McGrew, who recently purchased a home about a block from his downtown eatery, said the real blessing of such events is the ability for people to still come together as a community and have fun.

“Yes, the numbers are down for hospitality and restaurant businesses, but the numbers as far as community involvement aren’t down, and we really appreciate that,” McGrew told the Times News earlier this week. “Economy is what drives us, and in the end we need dollars to make these businesses happen. But first and foremost for the Red Dog, it’s the community. You have people pulling together and spending their time to organize these events to attract people downtown, and for us the biggest thing is what the community does. In the end, the rest of it falls in place.”

“There are a lot of bikers in this area”

The fourth annual Rogersville Bike Nite is scheduled for Saturday in downtown from 5-9 p.m. Main Street will be blocked at 4 p.m.

McGrew added, “We’re always excited about Bike Nite. The first year they said there would be 100 bikes, and they had 200. The second year they said they would have 200 bikes, and there were 300. There are a lot of bikers in this area, it keeps getting bigger every year, and it’s always fun.”

McGrew and both of his business partners are motorcycle enthusiasts, and aside from being a major sponsor of the event this year, McGrew is also a judge for Saturday’s Bike Show.

Trophies will be awarded in three categories including Best Stock Bike, Best Custom Motorcycle, and Best Paint Job.

“Some of these motorcycles cost more than a new SUV, and they’re beautiful,” McGrew said. “There’s an interesting mix. You’ve doctors, lawyers, businessmen, etc. on their $50,000-$60,000 bikes, and then you’ve actual bikers.”

“Folks may be looking for something to do”

The inaugural Rogersville Bike Nite in 2017 had 200 bikes show up, followed by 300 the next year, and 325 last year.

Rogersville Chamber of Commerce Director Nancy Barker isn’t counting on a third consecutive record breaking year, but she also isn’t counting it out.

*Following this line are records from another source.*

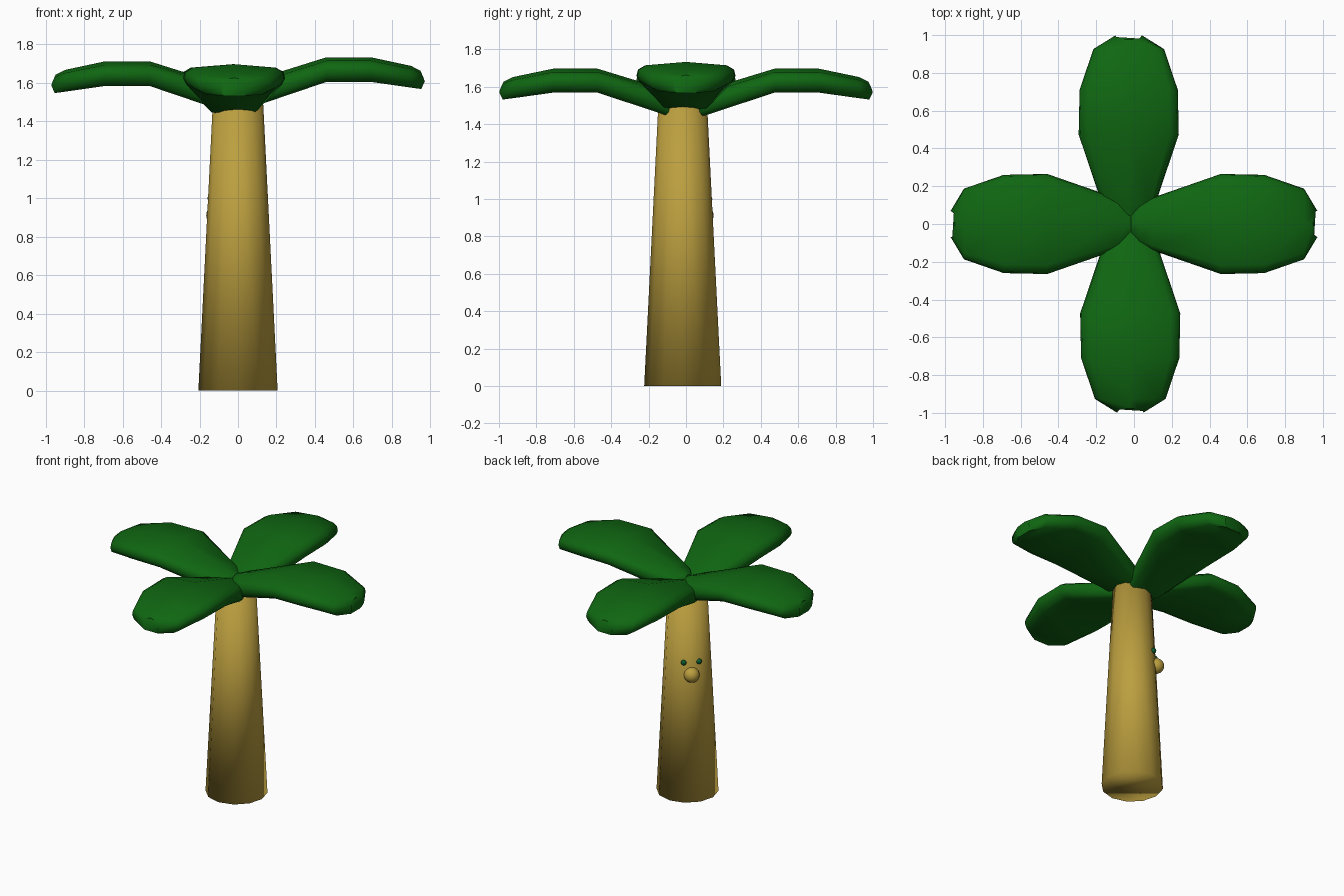
import bpy, bmesh, math
from mathutils import Matrix, Vector

if "Cube" in bpy.data.objects:
    bpy.data.objects.remove(bpy.data.objects["Cube"])


def material(name, rgb):
    m = bpy.data.materials.new(name)
    m.diffuse_color = (*rgb, 1.0)
    m.use_nodes = True
    m.node_tree.nodes["Principled BSDF"].inputs["Base Color"].default_value = m.diffuse_color
    return m


BARK = material("bark_tan", (0.50, 0.345, 0.05))
LEAF = material("leaf_green", (0.005, 0.135, 0.006))
EYE = material("eye_teal", (0.003, 0.10, 0.03))


def finish(name, bm, mat, angle):
    bmesh.ops.recalc_face_normals(bm, faces=bm.faces)
    me = bpy.data.meshes.new(name)
    bm.to_mesh(me)
    bm.free()
    me.materials.append(mat)
    ob = bpy.data.objects.new(name, me)
    bpy.context.collection.objects.link(ob)
    bpy.ops.object.select_all(action='DESELECT')
    ob.select_set(True)
    bpy.context.view_layer.objects.active = ob
    bpy.ops.object.shade_smooth_by_angle(angle=math.radians(angle))
    return ob


# Tapered trunk
CENTRE = Vector((0.0, -0.0175, 0.0))
BASE_R, TOP_R, HEIGHT = 0.206, 0.128, 1.55
bm = bmesh.new()
bmesh.ops.create_cone(bm, cap_ends=True, segments=12, radius1=BASE_R, radius2=TOP_R,
                      depth=HEIGHT, matrix=Matrix.Translation(CENTRE + Vector((0, 0, HEIGHT / 2))))
finish("trunk", bm, BARK, 180)

# Leaf stations: distance out, half width, top height, bottom height
STATIONS = [
    (-0.015, 0.050, 1.575, 1.490),
    (0.030, 0.105, 1.590, 1.465),
    (0.100, 0.140, 1.612, 1.475),
    (0.460, 0.265, 1.725, 1.597),
    (0.690, 0.260, 1.725, 1.597),
    (0.900, 0.187, 1.680, 1.567),
    (0.950, 0.070, 1.655, 1.560),
]
# Leaf section: fraction of half width, fraction of thickness
SECTION = [(0, 1), (0.82, 0.86), (0.97, 0.68), (1, 0.42), (0.93, 0.15), (0.78, 0),
           (-0.78, 0), (-0.93, 0.15), (-1, 0.42), (-0.97, 0.68), (-0.82, 0.86)]


def leaf(name, angle, offset, stretch):
    bm = bmesh.new()
    rings = []
    for i, (r, hw, zt, zb) in enumerate(STATIONS):
        ring = []
        for u, v in SECTION:
            # The tip ring bulges outwards at mid thickness
            bulge = 0.022 * (1 - abs(2 * v - 0.9)) if i == len(STATIONS) - 1 else 0
            ring.append(bm.verts.new(((r + bulge) * stretch, u * hw, zb + v * (zt - zb))))
        rings.append(ring)
    n = len(SECTION)
    for a, b in zip(rings, rings[1:]):
        for j in range(n):
            k = (j + 1) % n
            bm.faces.new((a[j], a[k], b[k], b[j]))
    bm.faces.new(rings[0])
    bm.faces.new(rings[-1])
    bm.transform(Matrix.Translation(offset) @ Matrix.Rotation(math.radians(angle), 4, 'Z'))
    finish(name, bm, LEAF, 50)


leaf("leaf_right", 0, (0, 0, 0.008), 1.0)
leaf("leaf_left", 180, (0, 0, -0.013), 1.0)
leaf("leaf_back", 90, (-0.028, 0, -0.028), 1.029)
leaf("leaf_front", -90, (-0.020, 0, -0.028), 1.029)

# Face on the back left of the trunk
OUT = Vector((-1, 1, 0)).normalized()
SIDE = Vector((-1, -1, 0)).normalized()


def ball(name, out, side, z, radius, mat):
    bm = bmesh.new()
    pos = CENTRE + OUT * out + SIDE * side + Vector((0, 0, z))
    bmesh.ops.create_uvsphere(bm, u_segments=20, v_segments=12, radius=radius,
                              matrix=Matrix.Translation(pos))
    finish(name, bm, mat, 180)


ball("nose", 0.160, 0.0, 0.912, 0.052, BARK)
for label, s in (("eye_a", -1), ("eye_b", 1)):
    ball(label, 0.145, 0.052 * s, 1.0, 0.019, EYE)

“If COVID wasn’t going on, I would say a definite yes (to a new record Saturday),” Barker said. “With COVID, it’s hard to say whether people will venture out. The fact that so many events have been canceled across our area, folks may be looking for something to do, so you never know. We’ve got the space to accommodate however many show up.”

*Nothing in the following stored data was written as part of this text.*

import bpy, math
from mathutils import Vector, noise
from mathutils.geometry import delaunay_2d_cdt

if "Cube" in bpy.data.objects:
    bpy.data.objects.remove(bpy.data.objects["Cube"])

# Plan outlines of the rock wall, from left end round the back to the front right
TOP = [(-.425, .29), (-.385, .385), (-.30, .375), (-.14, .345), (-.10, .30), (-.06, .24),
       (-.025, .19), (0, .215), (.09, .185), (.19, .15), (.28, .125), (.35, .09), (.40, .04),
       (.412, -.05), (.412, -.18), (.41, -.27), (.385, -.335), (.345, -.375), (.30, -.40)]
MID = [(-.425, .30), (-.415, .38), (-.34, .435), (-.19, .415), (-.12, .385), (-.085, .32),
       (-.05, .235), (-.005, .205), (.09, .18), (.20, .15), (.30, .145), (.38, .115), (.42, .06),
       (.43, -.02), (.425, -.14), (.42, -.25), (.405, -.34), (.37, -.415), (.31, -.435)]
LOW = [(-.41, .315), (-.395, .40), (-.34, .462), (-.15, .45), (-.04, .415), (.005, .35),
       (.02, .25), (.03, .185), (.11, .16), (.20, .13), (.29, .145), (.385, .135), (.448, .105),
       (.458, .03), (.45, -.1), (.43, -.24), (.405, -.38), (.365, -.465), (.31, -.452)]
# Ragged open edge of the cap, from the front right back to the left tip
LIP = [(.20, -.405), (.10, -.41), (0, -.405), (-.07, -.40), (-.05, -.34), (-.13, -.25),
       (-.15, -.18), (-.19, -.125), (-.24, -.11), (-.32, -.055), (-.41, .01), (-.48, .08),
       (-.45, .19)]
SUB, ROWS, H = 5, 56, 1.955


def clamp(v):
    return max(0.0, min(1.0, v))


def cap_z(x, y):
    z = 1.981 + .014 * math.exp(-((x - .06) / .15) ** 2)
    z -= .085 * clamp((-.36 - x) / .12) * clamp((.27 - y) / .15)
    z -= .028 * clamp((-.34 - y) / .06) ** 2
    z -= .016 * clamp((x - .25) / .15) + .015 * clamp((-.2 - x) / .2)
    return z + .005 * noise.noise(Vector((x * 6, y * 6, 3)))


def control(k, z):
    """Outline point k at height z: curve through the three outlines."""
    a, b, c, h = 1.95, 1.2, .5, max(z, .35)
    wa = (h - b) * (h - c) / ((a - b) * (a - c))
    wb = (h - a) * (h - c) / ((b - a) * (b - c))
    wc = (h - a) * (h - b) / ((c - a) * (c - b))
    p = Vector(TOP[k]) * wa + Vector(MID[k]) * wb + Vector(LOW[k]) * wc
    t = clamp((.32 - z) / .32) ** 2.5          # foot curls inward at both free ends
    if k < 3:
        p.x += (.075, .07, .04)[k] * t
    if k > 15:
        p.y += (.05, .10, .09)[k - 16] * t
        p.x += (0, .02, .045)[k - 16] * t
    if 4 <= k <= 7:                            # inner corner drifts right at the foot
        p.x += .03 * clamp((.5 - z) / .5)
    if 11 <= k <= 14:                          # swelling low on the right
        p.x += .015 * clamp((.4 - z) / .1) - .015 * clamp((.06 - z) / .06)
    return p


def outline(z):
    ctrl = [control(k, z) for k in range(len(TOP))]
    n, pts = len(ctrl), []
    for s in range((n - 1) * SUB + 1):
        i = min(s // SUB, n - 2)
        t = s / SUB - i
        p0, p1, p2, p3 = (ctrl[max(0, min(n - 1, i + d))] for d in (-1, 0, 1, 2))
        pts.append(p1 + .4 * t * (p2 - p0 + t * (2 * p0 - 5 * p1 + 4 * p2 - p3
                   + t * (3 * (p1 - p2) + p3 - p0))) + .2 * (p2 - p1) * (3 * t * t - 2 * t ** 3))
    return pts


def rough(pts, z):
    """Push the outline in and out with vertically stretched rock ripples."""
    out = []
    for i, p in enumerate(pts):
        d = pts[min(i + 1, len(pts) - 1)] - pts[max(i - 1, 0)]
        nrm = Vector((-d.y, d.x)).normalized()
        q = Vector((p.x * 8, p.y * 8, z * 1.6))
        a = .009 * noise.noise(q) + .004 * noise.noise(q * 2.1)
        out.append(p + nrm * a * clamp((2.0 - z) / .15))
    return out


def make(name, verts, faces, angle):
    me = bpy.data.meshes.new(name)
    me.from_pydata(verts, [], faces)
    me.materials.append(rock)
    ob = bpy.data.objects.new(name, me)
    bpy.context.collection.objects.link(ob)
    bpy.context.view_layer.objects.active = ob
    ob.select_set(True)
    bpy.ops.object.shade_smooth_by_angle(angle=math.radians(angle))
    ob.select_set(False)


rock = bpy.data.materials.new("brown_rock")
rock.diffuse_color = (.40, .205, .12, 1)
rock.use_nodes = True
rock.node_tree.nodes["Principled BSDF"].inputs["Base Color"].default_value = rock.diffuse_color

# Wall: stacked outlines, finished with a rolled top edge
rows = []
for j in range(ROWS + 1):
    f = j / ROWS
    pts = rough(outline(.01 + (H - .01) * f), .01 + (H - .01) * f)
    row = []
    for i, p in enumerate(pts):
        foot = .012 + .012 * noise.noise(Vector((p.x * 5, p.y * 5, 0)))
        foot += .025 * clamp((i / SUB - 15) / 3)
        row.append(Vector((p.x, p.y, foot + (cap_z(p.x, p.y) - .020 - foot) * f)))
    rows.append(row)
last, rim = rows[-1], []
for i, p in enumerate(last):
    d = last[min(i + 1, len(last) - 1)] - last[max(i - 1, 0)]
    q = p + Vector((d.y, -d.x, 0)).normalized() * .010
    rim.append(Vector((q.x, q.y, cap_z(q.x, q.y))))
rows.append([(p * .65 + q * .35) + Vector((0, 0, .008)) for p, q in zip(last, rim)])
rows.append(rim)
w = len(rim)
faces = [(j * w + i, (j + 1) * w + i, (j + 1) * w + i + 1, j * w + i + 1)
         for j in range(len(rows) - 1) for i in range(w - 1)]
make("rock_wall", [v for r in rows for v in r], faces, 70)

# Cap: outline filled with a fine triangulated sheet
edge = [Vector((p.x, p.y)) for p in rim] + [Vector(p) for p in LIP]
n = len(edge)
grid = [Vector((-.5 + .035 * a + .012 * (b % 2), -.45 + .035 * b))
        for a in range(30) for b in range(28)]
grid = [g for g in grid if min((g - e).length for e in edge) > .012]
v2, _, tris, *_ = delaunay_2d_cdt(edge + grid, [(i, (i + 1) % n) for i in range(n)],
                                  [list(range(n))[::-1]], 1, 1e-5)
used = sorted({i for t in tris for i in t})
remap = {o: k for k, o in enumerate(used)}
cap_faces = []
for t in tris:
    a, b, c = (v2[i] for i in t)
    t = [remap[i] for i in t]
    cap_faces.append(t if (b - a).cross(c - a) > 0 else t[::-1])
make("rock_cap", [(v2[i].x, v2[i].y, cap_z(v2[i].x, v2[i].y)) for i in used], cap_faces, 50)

Live music will be performed by The Valley Authority, which plays a combination of rock, country and easy listening.

Downtown restaurants will be open late, and several downtown shops will also be open.

A few vendors will be set up along Main Street including Busted Knuckles Motorcycle Shop from Rogersville, an audio store, and a motorcycle apparel store from Kingsport. Door prizes will be awarded throughout the event.

Social distancing and face masks are encouraged, and there will be hand washing stations throughout downtown during the event. Free face masks will be available at the event information booth.

“Some of the most beautiful bikes you’ve ever seen”

Barker noted that you don’t have to be a biker or own a motorcycle to enjoy Rogersville Bike Night. It’s fun to bring a lawn chair, listen to the music, and people watch.

“I’m not a big motorcycle person, but I love our show,” Barker said. “You’ll see some of the most beautiful bikes you’ve ever seen, and the original things that people do to them. It’s worth a walk-through. It’s amazing the creativity people have when it comes to customizing their motorcycle.”

Barker added, “It’s a great venue and laid back, and folks like riding in and being able to hang out and relax and visit with people and enjoy the music. With the restaurants open, it’s a good opportunity to check out some of the new restaurants. Apparently we’re doing something right because folks keep coming and it keeps growing every year.”